=== Section Start ===

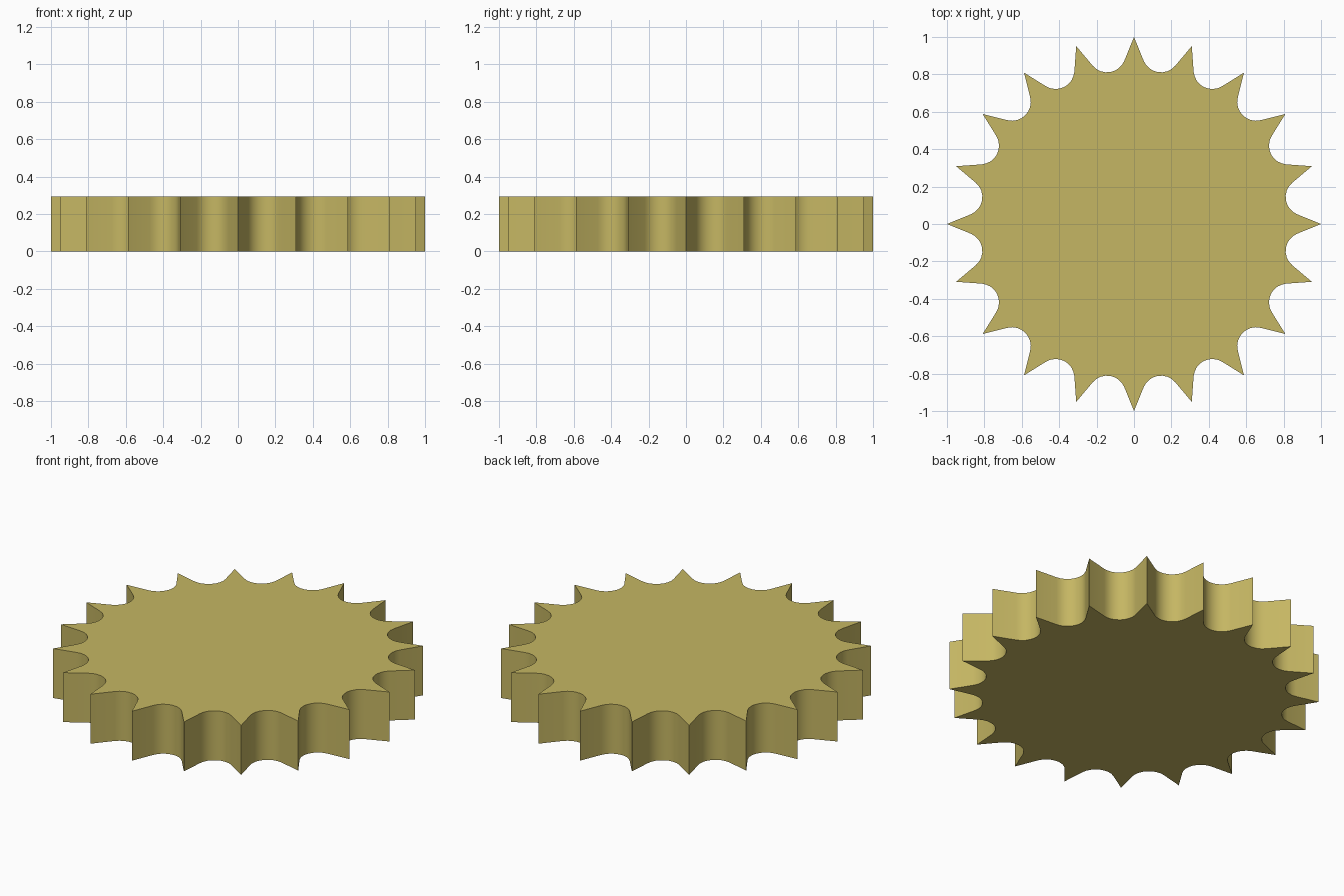
import bpy, bmesh, math

if "Cube" in bpy.data.objects:
    bpy.data.objects.remove(bpy.data.objects["Cube"])

TEETH, HEIGHT = 20, 0.295
STEP = 2 * math.pi / TEETH
SEAT_R, SEAT_C, SEGS = 0.1, 0.922, 8   # rounded valley: radius, centre distance, segments

# Angle at which the tooth flank is tangent to the valley arc
tip_t, tip_r = math.sin(STEP / 2), math.cos(STEP / 2) - SEAT_C
end = math.atan2(tip_r, tip_t) - math.acos(SEAT_R / math.hypot(tip_t, tip_r))

# Gear outline: sharp tip, then rounded valley
outline = []
for k in range(TEETH):
    a = k * STEP
    outline.append((math.cos(a), math.sin(a)))
    m = a + STEP / 2
    for i in range(SEGS + 1):
        b = (-math.pi - end) + (math.pi + 2 * end) * i / SEGS
        t, r = SEAT_R * math.cos(b), SEAT_C + SEAT_R * math.sin(b)
        outline.append((r * math.cos(m) - t * math.sin(m),
                        r * math.sin(m) + t * math.cos(m)))

# Extruded gear wheel
bm = bmesh.new()
face = bm.faces.new([bm.verts.new((x, y, 0)) for x, y in outline])
ext = bmesh.ops.extrude_face_region(bm, geom=[face], use_keep_orig=True)
for v in ext["geom"]:
    if isinstance(v, bmesh.types.BMVert):
        v.co.z = HEIGHT
bmesh.ops.recalc_face_normals(bm, faces=bm.faces[:])
mesh = bpy.data.meshes.new("gear_wheel")
bm.to_mesh(mesh)
bm.free()
gear = bpy.data.objects.new("gear_wheel", mesh)
bpy.context.collection.objects.link(gear)

# Brass colour
mat = bpy.data.materials.new("brass yellow")
mat.diffuse_color = (0.56, 0.47, 0.125, 1)
mat.use_nodes = True
mat.node_tree.nodes["Principled BSDF"].inputs["Base Color"].default_value = mat.diffuse_color
mesh.materials.append(mat)

# Smooth valleys, crisp tips and rims
bpy.context.view_layer.objects.active = gear
gear.select_set(True)
bpy.ops.object.shade_smooth_by_angle(angle=math.radians(30))
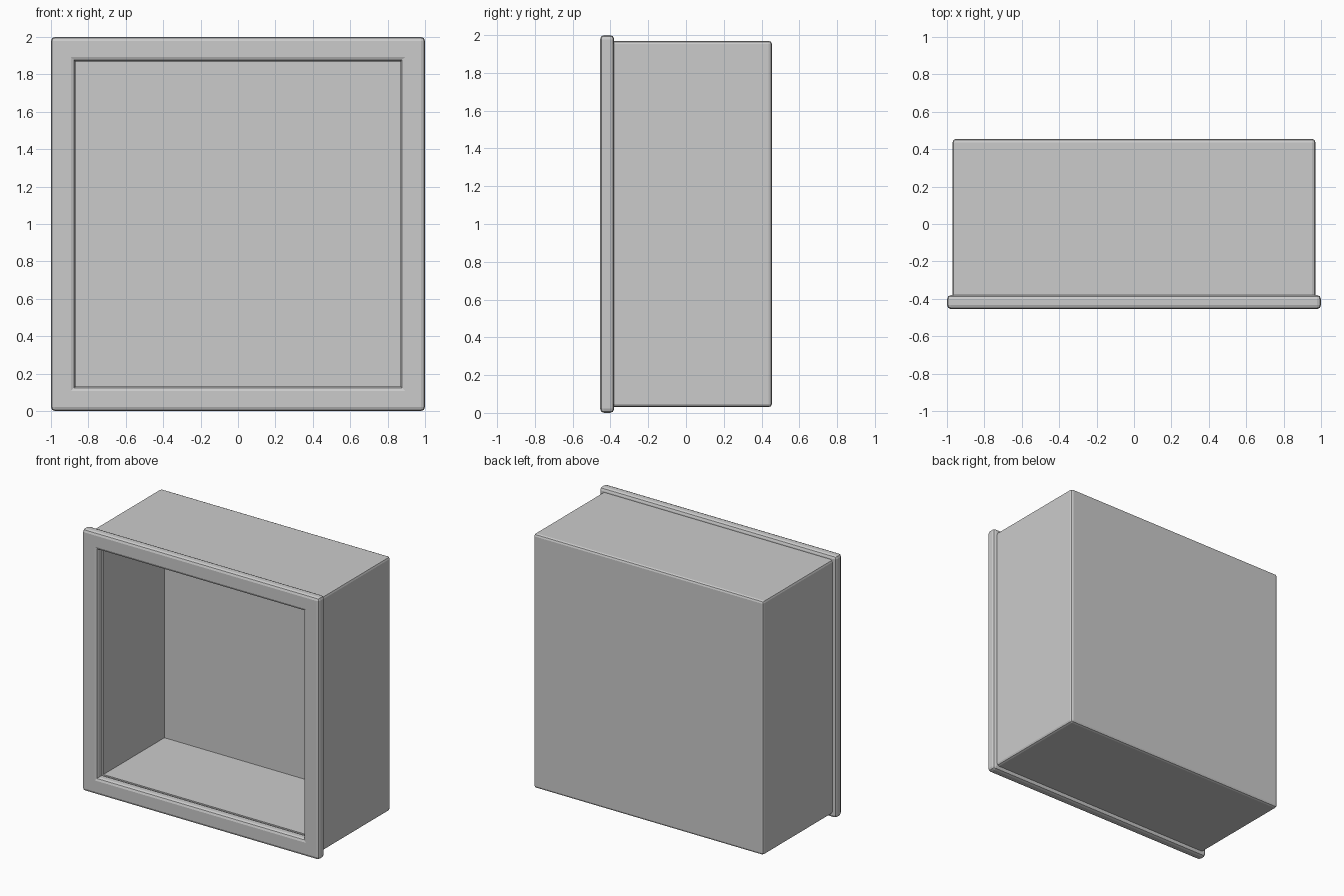
import bpy, bmesh

if "Cube" in bpy.data.objects:
    bpy.data.objects.remove(bpy.data.objects["Cube"])


def finish(bm, name, width, keep, segments):
    """Round the edges accepted by keep() and make a flat-shaded object."""
    bmesh.ops.recalc_face_normals(bm, faces=bm.faces)
    edges = [e for e in bm.edges if keep(e)]
    bmesh.ops.bevel(bm, geom=edges, offset=width, segments=segments,
                    profile=0.5, affect='EDGES', clamp_overlap=True)
    mesh = bpy.data.meshes.new(name)
    bm.to_mesh(mesh)
    bm.free()
    obj = bpy.data.objects.new(name, mesh)
    bpy.context.collection.objects.link(obj)
    return obj


def square(bm, half, y):
    """Upright square loop centred on z = 1."""
    return [bm.verts.new((sx * half, y, 1 + sz * half))
            for sx, sz in ((-1, -1), (1, -1), (1, 1), (-1, 1))]


def skin(bm, loops, closed=False):
    """Join successive square loops with quads."""
    pairs = list(zip(loops, loops[1:]))
    if closed:
        pairs.append((loops[-1], loops[0]))
    for a, b in pairs:
        for i in range(4):
            j = (i + 1) % 4
            bm.faces.new((a[i], a[j], b[j], b[i]))


# Front frame: square ring, rounded everywhere but the inner corners
outer, inner = 1.0, 0.87
front, rear = -0.455, -0.38
bm = bmesh.new()
skin(bm, [square(bm, outer, front), square(bm, outer, rear),
          square(bm, inner, rear), square(bm, inner, front)], closed=True)


def frame_edge(e):
    a, b = e.verts
    same_size = abs(abs(a.co.x) - abs(b.co.x)) < 1e-4
    along_y = abs(a.co.y - b.co.y) > 1e-4
    return same_size and not (along_y and abs(a.co.x) < 0.9)


finish(bm, "front_frame", 0.022, frame_edge, 2)

# Box body: thick-walled shell open to the front, outer edges softened
size, wall, back = 0.97, 0.1, 0.455
bm = bmesh.new()
loops = [square(bm, size, back), square(bm, size, rear),
         square(bm, size - wall, rear), square(bm, size - wall, back - wall)]
skin(bm, loops)
bm.faces.new(loops[0])
bm.faces.new(loops[3])


def body_edge(e):
    on_shell = all(abs(abs(v.co.x) - size) < 1e-4 for v in e.verts)
    return on_shell and any(v.co.y > 0 for v in e.verts)


finish(bm, "box_body", 0.018, body_edge, 2)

=== Section End ===

Only the lines from the top of the material above down to the line bearing "a = k * STEP", that line included, should be set down exactly; no pictures.

import bpy, bmesh, math

if "Cube" in bpy.data.objects:
    bpy.data.objects.remove(bpy.data.objects["Cube"])

TEETH, HEIGHT = 20, 0.295
STEP = 2 * math.pi / TEETH
SEAT_R, SEAT_C, SEGS = 0.1, 0.922, 8   # rounded valley: radius, centre distance, segments

# Angle at which the tooth flank is tangent to the valley arc
tip_t, tip_r = math.sin(STEP / 2), math.cos(STEP / 2) - SEAT_C
end = math.atan2(tip_r, tip_t) - math.acos(SEAT_R / math.hypot(tip_t, tip_r))

# Gear outline: sharp tip, then rounded valley
outline = []
for k in range(TEETH):
    a = k * STEP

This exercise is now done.